Activity. Find every line in the records below that contains "data", and copy it.

Stored items:
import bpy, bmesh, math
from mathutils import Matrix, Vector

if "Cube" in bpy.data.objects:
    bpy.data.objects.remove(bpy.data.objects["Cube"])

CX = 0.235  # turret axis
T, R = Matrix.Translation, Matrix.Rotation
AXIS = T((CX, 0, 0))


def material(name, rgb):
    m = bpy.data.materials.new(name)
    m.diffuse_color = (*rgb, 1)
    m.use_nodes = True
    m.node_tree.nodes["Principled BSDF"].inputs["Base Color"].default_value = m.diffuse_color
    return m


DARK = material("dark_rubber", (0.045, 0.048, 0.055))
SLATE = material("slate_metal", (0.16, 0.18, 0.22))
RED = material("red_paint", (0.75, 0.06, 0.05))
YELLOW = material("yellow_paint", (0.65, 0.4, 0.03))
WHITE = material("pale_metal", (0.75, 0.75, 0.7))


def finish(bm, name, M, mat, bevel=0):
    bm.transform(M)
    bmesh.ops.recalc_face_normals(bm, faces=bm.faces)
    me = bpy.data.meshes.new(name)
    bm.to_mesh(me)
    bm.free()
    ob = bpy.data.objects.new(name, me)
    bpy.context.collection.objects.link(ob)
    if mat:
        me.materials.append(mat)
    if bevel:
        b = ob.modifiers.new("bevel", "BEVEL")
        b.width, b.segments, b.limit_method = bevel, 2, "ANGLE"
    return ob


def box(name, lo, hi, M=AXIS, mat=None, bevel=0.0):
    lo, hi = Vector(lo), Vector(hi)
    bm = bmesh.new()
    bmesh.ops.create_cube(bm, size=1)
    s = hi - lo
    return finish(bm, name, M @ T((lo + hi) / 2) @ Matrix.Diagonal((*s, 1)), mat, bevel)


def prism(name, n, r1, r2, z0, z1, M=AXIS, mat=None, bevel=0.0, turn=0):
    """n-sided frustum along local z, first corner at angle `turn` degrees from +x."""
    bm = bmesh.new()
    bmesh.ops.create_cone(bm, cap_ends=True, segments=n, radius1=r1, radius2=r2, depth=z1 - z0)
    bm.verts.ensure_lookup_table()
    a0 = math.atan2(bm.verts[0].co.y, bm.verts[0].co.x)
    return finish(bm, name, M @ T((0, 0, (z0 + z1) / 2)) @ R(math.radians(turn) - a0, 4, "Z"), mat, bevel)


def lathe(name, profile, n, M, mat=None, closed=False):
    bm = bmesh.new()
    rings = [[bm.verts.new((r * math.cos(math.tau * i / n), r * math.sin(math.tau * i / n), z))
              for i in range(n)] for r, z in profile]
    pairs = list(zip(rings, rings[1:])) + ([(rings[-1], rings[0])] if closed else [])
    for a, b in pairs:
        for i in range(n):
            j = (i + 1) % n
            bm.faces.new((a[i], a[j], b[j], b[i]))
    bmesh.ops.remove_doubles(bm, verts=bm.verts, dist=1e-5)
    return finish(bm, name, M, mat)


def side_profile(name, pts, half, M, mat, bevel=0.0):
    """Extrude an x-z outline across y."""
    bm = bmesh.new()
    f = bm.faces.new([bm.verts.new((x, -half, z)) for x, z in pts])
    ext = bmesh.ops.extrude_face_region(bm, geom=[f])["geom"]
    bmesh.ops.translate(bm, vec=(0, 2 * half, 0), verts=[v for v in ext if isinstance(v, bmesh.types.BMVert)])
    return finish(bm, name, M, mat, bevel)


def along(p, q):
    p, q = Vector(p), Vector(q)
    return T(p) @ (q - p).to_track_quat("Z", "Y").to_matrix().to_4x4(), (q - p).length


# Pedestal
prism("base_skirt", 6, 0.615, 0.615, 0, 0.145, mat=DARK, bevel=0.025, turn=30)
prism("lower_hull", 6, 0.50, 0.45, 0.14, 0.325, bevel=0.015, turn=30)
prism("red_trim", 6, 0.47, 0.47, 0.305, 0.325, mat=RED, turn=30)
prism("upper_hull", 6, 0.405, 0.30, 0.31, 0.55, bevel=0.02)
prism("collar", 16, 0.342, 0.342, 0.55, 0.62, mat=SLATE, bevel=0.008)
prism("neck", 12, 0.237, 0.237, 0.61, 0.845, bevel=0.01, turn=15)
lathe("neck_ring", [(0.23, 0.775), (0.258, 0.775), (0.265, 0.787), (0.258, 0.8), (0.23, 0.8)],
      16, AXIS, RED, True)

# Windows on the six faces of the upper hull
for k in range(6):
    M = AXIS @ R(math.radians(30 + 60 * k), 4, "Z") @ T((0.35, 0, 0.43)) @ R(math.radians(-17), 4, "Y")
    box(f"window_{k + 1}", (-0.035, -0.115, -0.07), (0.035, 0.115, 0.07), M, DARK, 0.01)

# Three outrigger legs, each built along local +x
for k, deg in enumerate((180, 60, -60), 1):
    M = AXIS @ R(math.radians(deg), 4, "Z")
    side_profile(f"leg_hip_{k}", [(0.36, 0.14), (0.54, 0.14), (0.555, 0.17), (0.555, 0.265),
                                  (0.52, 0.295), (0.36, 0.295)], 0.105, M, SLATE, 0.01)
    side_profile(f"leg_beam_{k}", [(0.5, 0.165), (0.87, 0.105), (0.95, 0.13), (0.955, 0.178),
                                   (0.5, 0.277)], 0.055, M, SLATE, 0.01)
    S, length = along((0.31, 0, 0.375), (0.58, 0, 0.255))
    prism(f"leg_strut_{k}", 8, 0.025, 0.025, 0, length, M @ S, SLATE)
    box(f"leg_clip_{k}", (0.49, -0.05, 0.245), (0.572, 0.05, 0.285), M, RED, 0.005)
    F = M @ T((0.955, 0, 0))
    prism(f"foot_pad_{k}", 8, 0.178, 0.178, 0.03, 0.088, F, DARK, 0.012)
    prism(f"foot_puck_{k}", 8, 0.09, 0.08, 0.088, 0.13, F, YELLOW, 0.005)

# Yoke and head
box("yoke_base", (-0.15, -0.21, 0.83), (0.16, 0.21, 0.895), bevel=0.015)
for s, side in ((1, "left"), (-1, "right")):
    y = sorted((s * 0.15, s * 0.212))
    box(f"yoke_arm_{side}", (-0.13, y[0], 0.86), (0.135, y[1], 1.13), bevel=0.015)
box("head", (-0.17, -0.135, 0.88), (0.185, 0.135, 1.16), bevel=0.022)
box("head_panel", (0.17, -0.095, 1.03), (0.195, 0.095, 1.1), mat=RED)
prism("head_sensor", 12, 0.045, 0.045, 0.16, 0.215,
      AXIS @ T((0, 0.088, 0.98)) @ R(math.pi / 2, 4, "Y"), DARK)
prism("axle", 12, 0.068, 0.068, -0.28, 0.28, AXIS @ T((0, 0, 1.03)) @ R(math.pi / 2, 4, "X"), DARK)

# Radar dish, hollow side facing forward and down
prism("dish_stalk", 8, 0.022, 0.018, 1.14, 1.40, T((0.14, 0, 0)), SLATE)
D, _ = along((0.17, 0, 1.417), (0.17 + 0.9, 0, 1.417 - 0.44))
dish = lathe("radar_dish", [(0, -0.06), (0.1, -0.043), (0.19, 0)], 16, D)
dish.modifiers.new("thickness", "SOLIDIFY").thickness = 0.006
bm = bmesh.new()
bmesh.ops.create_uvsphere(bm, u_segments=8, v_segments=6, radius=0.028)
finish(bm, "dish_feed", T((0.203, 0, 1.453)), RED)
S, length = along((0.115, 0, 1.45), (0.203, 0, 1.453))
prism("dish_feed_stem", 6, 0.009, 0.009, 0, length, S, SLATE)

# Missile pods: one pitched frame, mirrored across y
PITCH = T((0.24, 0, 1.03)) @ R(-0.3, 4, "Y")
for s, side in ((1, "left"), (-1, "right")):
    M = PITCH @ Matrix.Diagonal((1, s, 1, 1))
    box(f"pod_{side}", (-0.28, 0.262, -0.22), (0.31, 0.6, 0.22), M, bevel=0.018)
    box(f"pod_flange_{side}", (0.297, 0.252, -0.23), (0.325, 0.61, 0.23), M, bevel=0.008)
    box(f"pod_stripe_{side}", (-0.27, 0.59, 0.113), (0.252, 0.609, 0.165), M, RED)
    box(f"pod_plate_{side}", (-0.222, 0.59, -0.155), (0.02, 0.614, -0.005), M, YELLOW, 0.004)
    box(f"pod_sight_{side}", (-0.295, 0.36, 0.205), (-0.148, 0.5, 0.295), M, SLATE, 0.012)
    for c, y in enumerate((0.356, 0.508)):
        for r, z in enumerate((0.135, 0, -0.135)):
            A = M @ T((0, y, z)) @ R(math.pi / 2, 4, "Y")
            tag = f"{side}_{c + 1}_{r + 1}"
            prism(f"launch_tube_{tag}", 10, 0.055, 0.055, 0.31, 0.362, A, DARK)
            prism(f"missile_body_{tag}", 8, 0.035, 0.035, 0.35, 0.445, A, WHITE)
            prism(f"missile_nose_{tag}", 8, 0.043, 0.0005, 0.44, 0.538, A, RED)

Solution to this problem.
if "Cube" in bpy.data.objects:
    bpy.data.objects.remove(bpy.data.objects["Cube"])
    m = bpy.data.materials.new(name)
    me = bpy.data.meshes.new(name)
    ob = bpy.data.objects.new(name, me)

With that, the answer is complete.